Her 26-year-old son, Andrii, wheeled her into a glass-roof sunroom at the nursing room to meet reporters.
A white towel covered her lap. She has no legs.
Buried for 13 hours under tons of rubble, she said she had to breathe through a small hole in the debris.
"I thought I was dying," said Plekan, wheezing as she deeply inhaled and exhaled. "I never felt so scared. There were heavy bricks on me. I couldn't move."
"I heard my phone but could not reach it," she said. "I was praying, always praying."
Hours passed. Night came. Her tomb grew quiet.
And then, she heard a dog.
"I will never forget that moment."
She felt the pressure of someone walking on top of her. She cried for help. The dog barked. And a firefighter dug her out.
Plekan said she wants very much to meet her rescuer. She didn't know his name and was told that it was Philadelphia Fire Capt. John O'Neill, a search-and-rescue specialist. She knows what she would tell him if given the chance: "Thank you for my life."
Plekan's medical care has cost millions.
"She faces incredible challenges," said Andrew Stern, a lawyer for Kline & Specter who represents her in a lawsuit against the Salvation Army, the owner of the building that collapsed, and the demolition contractors.
Her suit is one of 16 civil actions, which have been put on hold as a criminal investigation into the catastrophe continues.
The Philadelphia District Attorney's Office has filed criminal charges against the demolition contractor, Griffin Campbell, and a heavy-equipment operator, Sean Benschop.
Plekan spent six months recuperating at the Hospital of the University of Pennsylvania before moving to the rehab center.
She came to the United States in 2002 and worked as a caregiver for a series of elderly Ukrainian people.
After the accident, her 25-year-old daughter, Natalia, traveled from Ukraine to be with her, but had to return after her six-month visa expired. Only then was her son given a visa and allowed to take his sister's place in Philadelphia.
Plekan said she wants both of her children to live in Philadelphia in order to care for her. Stern said the family is working with an immigration lawyer to try to make that happen.
"I need them now like never before," Plekan said. "I don't have legs. I cannot take care of myself."
At the news conference, she sometimes closed her eyes and furrowed her brow as she answered questions.
Her voice rose when a reporter asked what she would say to the people responsible for the building collapse.

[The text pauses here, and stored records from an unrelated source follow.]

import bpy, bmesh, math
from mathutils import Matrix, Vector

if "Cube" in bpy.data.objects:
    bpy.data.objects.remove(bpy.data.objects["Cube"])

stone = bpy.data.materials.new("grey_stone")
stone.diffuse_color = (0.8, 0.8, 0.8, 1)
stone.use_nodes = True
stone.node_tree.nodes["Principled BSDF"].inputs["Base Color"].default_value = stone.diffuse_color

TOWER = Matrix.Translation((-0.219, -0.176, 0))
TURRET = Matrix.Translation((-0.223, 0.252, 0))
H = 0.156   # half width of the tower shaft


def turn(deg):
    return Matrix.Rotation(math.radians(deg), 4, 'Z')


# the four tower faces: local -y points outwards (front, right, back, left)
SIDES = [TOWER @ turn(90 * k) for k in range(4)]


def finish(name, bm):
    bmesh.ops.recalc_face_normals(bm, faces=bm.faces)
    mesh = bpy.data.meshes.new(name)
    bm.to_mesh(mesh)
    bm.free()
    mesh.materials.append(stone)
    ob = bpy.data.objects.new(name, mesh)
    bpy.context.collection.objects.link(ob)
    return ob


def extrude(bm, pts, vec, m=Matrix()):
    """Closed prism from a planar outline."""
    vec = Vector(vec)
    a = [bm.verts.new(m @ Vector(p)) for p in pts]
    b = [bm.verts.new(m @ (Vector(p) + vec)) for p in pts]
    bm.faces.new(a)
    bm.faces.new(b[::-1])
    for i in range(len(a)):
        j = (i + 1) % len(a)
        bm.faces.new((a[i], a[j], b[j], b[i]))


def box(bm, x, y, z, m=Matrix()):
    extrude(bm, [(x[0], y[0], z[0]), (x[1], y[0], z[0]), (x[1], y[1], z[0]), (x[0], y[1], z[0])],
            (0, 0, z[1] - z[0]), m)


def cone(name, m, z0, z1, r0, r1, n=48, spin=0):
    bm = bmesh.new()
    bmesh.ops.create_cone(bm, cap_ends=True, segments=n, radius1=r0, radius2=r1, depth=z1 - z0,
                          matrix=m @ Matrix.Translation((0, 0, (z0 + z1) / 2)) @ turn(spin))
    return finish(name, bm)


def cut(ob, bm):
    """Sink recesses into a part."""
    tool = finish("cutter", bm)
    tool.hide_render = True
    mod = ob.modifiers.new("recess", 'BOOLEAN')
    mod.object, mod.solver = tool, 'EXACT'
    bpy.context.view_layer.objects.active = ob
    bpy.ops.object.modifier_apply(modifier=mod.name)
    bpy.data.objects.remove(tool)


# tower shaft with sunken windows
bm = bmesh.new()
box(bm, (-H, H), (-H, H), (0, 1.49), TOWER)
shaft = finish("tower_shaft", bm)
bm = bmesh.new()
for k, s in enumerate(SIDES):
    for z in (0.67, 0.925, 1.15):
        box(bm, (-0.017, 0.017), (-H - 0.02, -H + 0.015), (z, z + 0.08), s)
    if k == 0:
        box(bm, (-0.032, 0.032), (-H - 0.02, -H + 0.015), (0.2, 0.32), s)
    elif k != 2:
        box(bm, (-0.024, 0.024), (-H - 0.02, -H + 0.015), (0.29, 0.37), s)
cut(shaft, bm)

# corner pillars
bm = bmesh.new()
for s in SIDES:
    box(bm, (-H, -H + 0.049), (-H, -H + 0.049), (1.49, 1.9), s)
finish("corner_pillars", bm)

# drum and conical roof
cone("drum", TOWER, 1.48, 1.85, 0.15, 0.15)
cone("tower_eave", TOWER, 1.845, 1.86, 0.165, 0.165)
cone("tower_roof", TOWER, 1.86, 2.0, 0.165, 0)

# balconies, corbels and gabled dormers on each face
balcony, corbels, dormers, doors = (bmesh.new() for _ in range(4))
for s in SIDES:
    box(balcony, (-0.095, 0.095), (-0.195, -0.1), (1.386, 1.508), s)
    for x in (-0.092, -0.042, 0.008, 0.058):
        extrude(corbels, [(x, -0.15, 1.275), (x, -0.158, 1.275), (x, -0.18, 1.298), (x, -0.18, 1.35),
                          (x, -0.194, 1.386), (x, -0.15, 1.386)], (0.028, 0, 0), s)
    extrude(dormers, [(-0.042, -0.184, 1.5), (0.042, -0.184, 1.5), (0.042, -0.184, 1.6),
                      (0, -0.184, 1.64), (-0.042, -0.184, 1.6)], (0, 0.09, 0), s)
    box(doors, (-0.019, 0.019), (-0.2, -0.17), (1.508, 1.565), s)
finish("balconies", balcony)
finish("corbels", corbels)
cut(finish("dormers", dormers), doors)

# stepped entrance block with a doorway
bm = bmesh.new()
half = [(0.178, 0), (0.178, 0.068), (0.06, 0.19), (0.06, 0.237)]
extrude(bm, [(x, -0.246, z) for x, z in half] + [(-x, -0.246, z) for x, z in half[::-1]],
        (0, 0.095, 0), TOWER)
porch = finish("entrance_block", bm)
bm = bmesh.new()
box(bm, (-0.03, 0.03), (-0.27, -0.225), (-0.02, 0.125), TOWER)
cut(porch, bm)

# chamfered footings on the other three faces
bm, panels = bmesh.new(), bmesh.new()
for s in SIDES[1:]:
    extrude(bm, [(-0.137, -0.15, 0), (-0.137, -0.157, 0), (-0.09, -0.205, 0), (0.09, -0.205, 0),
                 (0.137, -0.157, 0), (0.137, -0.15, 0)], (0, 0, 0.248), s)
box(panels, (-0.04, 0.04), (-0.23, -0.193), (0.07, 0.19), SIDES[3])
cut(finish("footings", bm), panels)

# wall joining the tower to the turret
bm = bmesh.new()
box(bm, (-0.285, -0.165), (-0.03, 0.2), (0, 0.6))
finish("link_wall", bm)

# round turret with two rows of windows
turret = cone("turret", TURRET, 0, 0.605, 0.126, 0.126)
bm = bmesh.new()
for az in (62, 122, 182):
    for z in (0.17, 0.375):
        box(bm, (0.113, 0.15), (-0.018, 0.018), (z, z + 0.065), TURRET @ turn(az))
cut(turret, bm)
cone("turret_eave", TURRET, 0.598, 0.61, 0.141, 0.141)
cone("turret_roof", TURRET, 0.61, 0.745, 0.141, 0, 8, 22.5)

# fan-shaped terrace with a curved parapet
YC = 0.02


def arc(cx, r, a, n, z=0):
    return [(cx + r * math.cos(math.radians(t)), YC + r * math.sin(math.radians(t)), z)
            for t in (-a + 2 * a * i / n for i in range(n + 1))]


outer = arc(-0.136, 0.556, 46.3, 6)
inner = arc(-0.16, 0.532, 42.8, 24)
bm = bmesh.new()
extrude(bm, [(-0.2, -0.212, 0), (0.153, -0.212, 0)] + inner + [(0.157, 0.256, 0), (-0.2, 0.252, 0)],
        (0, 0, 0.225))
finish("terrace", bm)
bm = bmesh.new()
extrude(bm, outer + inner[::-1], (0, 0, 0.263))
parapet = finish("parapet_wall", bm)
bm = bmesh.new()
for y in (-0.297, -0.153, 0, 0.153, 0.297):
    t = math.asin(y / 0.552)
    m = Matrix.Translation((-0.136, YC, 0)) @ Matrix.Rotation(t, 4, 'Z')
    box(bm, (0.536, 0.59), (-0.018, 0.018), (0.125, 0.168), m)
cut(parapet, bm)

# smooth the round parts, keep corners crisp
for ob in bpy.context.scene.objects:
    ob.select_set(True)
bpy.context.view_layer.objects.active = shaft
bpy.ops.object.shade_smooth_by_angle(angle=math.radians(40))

She said she would look them in the face and ask: "How am I supposed to live now?"
Read more about the collapse and the aftermath at www.inquirer.com/collapse